- **TASK INPUTS**
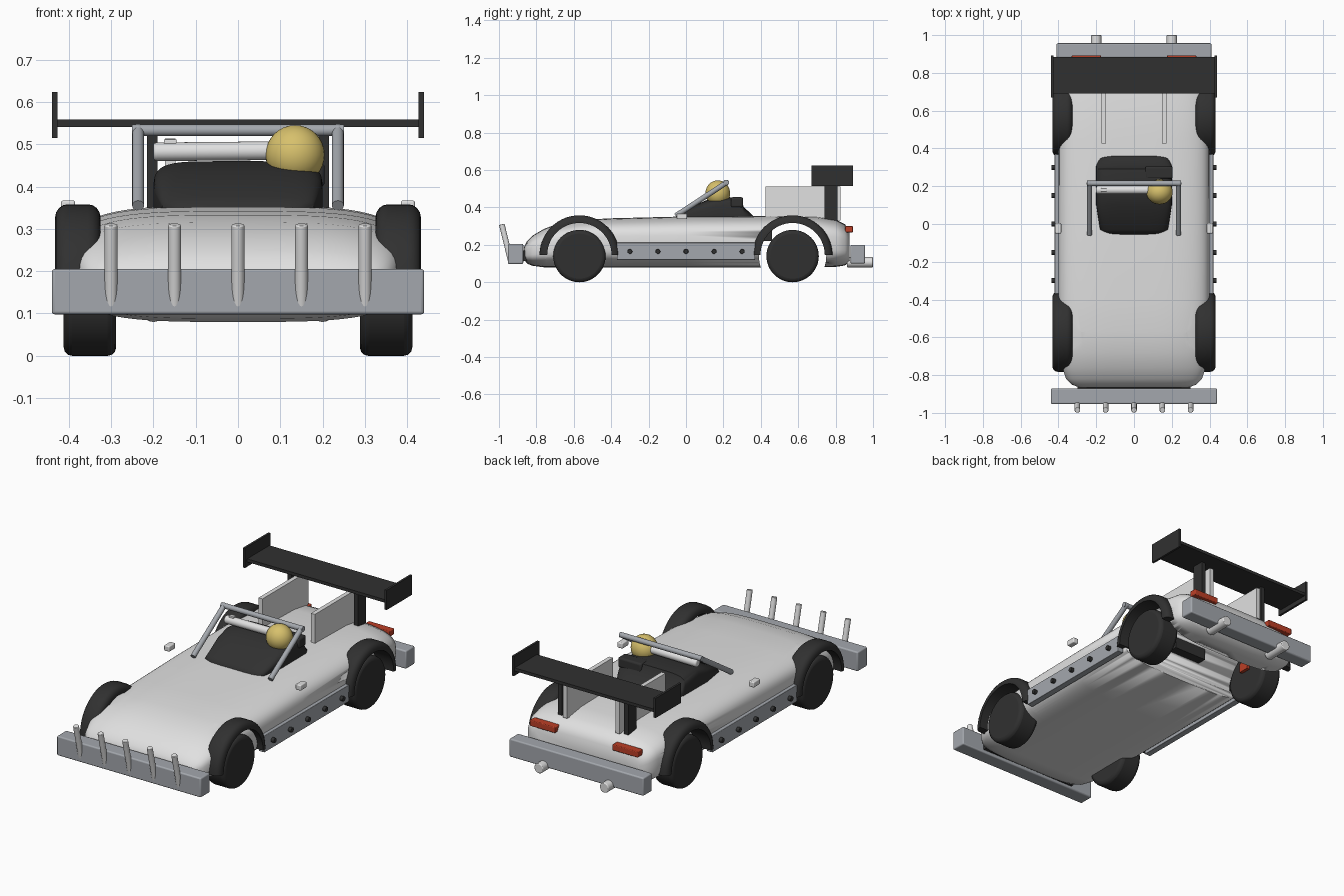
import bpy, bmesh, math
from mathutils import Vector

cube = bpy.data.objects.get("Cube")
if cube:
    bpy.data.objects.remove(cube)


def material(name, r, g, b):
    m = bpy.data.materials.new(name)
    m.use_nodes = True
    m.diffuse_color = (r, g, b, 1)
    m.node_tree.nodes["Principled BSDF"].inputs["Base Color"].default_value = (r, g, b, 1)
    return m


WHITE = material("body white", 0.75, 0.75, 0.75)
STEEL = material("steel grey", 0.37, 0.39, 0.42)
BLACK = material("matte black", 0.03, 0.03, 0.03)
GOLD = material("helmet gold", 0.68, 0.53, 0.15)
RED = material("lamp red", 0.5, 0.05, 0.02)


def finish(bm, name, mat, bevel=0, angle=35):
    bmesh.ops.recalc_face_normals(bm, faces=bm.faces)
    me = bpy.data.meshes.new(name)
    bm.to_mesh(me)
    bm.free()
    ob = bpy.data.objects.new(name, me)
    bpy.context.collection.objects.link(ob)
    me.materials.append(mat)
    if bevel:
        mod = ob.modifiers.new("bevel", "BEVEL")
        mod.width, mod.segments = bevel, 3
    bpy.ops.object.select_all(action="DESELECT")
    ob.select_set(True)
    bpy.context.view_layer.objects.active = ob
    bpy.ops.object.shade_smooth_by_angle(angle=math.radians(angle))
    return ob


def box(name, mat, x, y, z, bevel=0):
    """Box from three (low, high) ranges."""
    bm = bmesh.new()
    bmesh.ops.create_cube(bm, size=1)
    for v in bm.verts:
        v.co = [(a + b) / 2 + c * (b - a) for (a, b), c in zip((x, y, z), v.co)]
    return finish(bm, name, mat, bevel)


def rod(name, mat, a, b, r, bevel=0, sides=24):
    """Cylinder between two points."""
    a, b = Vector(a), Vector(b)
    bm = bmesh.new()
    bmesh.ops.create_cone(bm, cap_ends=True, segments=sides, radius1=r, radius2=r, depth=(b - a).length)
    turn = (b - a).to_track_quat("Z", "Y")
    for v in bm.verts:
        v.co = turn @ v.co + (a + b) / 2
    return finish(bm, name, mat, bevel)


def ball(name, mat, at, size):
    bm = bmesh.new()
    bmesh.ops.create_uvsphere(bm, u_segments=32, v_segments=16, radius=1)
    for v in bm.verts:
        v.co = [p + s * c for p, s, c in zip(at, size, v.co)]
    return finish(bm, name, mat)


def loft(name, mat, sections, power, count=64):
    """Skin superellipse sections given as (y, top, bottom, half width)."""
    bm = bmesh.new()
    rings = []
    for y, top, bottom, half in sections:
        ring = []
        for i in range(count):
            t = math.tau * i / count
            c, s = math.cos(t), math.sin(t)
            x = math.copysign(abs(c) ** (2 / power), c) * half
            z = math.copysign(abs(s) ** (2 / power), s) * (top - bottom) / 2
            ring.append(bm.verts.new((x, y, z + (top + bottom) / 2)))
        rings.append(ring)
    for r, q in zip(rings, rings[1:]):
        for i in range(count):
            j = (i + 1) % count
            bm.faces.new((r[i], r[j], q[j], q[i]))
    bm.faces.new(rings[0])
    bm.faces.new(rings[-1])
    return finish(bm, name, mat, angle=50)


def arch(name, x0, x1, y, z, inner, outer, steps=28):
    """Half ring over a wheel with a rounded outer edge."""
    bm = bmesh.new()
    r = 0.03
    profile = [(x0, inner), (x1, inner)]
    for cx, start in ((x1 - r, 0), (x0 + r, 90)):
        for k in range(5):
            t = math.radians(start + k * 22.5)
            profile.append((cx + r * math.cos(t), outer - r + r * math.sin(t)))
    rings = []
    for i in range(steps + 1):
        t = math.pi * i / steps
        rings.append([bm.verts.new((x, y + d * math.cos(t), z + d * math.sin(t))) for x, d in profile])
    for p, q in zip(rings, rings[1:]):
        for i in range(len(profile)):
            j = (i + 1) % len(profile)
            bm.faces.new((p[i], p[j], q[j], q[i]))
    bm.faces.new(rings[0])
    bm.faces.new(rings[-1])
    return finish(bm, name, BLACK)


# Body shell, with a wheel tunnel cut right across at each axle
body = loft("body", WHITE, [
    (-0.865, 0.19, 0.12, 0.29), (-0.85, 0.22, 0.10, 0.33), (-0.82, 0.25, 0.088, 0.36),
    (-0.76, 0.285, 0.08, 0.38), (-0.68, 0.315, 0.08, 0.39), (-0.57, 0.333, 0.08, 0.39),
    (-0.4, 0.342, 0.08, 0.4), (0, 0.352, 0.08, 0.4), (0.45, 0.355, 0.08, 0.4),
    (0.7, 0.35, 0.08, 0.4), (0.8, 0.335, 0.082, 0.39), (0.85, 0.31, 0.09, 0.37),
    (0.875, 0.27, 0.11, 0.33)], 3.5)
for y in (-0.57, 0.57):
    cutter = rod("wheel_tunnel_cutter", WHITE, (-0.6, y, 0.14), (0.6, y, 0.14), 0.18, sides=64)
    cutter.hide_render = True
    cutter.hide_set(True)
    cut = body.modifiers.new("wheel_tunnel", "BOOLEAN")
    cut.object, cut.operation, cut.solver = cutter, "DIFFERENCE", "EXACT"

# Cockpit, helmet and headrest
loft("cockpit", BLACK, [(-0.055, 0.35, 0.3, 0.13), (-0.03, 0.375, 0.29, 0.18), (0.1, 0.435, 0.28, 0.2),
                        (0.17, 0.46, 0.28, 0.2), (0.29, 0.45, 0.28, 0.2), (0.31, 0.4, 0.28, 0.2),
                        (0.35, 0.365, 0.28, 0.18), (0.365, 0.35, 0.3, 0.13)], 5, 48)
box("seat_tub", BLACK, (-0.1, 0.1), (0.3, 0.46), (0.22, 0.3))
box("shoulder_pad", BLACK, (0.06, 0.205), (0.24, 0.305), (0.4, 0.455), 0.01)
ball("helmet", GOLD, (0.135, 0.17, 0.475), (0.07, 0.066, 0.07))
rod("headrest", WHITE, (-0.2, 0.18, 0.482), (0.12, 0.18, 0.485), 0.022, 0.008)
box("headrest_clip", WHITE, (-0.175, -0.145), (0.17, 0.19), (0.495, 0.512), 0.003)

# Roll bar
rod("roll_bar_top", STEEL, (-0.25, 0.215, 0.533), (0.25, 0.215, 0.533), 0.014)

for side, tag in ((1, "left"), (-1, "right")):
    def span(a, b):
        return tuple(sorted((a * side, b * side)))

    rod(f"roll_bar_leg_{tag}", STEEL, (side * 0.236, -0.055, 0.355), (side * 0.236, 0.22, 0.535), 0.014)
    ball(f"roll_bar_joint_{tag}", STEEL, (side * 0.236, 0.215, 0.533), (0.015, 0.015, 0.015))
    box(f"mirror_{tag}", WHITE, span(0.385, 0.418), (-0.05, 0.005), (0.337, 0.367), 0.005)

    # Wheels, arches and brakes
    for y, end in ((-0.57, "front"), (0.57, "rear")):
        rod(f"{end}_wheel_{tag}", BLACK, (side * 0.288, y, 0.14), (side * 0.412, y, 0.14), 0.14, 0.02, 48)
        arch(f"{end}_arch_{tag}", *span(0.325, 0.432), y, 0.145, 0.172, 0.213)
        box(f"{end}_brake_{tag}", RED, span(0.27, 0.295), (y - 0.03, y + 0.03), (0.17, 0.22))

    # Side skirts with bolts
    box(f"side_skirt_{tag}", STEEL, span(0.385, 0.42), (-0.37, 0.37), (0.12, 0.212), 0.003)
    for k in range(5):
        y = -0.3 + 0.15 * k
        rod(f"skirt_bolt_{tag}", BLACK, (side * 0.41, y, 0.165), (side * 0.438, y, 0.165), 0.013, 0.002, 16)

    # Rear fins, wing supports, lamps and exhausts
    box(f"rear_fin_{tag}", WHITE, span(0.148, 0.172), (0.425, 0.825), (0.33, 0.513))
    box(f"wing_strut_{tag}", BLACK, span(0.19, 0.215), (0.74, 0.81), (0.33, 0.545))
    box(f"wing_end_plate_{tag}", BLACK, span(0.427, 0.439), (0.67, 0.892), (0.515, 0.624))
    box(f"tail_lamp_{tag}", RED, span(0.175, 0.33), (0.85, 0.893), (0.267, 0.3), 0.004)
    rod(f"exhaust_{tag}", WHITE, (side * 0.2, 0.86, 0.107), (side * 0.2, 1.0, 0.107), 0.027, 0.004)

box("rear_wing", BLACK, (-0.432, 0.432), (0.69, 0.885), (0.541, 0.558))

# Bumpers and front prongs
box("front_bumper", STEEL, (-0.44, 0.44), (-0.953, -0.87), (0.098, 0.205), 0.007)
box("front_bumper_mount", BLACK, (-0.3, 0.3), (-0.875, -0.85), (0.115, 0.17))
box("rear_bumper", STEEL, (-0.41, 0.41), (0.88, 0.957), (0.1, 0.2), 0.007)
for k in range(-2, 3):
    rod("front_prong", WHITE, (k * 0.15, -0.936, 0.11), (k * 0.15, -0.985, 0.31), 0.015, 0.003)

---

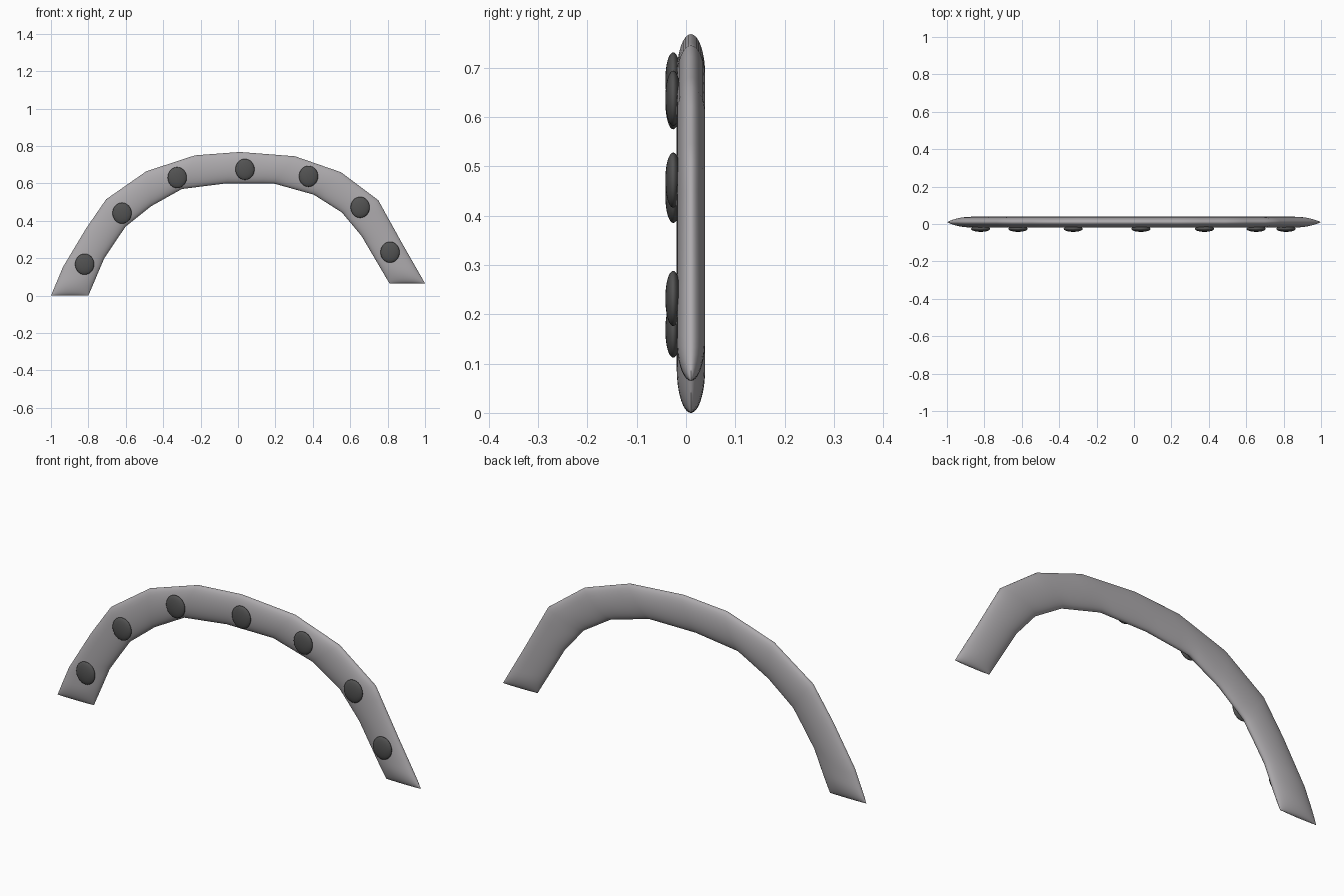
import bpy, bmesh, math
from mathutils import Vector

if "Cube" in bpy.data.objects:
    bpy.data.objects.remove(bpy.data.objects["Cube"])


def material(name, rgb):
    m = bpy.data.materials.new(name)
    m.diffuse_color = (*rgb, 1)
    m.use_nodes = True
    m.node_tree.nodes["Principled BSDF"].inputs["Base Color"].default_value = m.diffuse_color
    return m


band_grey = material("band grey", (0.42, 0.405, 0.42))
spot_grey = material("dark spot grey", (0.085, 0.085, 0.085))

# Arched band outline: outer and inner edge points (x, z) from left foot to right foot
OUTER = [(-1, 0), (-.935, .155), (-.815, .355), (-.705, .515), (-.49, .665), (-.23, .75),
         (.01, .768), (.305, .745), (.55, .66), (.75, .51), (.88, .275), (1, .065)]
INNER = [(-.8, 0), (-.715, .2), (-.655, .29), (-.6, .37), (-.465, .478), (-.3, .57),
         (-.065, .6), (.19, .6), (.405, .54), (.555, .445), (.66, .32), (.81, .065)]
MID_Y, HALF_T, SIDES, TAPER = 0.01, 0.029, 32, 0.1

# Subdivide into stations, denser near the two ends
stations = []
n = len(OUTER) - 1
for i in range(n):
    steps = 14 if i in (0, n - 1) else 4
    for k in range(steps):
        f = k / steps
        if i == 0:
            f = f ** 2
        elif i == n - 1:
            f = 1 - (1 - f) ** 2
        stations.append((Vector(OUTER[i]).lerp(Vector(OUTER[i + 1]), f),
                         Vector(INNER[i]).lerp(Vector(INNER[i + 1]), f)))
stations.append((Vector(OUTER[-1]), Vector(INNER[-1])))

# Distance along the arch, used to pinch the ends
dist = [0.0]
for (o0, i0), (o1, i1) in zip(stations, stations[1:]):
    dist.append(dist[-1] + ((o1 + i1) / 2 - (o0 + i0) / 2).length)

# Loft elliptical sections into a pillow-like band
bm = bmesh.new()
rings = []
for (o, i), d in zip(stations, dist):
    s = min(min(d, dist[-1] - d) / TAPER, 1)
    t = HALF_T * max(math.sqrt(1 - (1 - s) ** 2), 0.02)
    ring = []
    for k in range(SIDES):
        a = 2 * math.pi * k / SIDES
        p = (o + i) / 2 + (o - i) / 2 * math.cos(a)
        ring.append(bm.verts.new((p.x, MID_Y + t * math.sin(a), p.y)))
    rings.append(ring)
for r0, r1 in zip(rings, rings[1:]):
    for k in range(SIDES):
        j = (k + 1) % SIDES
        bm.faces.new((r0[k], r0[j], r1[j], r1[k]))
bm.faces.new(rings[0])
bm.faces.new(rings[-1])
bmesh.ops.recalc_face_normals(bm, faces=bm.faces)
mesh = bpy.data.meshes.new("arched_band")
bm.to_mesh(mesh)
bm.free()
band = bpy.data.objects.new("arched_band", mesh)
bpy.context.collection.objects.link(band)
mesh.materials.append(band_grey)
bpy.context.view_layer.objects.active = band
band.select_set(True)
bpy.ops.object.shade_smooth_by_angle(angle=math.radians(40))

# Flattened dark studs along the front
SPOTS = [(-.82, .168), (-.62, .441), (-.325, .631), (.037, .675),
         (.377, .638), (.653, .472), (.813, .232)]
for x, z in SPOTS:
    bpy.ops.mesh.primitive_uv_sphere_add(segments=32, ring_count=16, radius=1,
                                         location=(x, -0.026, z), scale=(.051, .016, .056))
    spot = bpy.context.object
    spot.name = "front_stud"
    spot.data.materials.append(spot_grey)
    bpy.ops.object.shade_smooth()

- **EXERCISE PROMPT**
Repeat, word for word, the lines above between the line holding "a, b = Vector(a), Vector(b)" and the line holding "j = (i + 1) % count", inclusive; omit everything else.

- **WRITTEN SOLUTION**
    a, b = Vector(a), Vector(b)
    bm = bmesh.new()
    bmesh.ops.create_cone(bm, cap_ends=True, segments=sides, radius1=r, radius2=r, depth=(b - a).length)
    turn = (b - a).to_track_quat("Z", "Y")
    for v in bm.verts:
        v.co = turn @ v.co + (a + b) / 2
    return finish(bm, name, mat, bevel)


def ball(name, mat, at, size):
    bm = bmesh.new()
    bmesh.ops.create_uvsphere(bm, u_segments=32, v_segments=16, radius=1)
    for v in bm.verts:
        v.co = [p + s * c for p, s, c in zip(at, size, v.co)]
    return finish(bm, name, mat)


def loft(name, mat, sections, power, count=64):
    """Skin superellipse sections given as (y, top, bottom, half width)."""
    bm = bmesh.new()
    rings = []
    for y, top, bottom, half in sections:
        ring = []
        for i in range(count):
            t = math.tau * i / count
            c, s = math.cos(t), math.sin(t)
            x = math.copysign(abs(c) ** (2 / power), c) * half
            z = math.copysign(abs(s) ** (2 / power), s) * (top - bottom) / 2
            ring.append(bm.verts.new((x, y, z + (top + bottom) / 2)))
        rings.append(ring)
    for r, q in zip(rings, rings[1:]):
        for i in range(count):
            j = (i + 1) % count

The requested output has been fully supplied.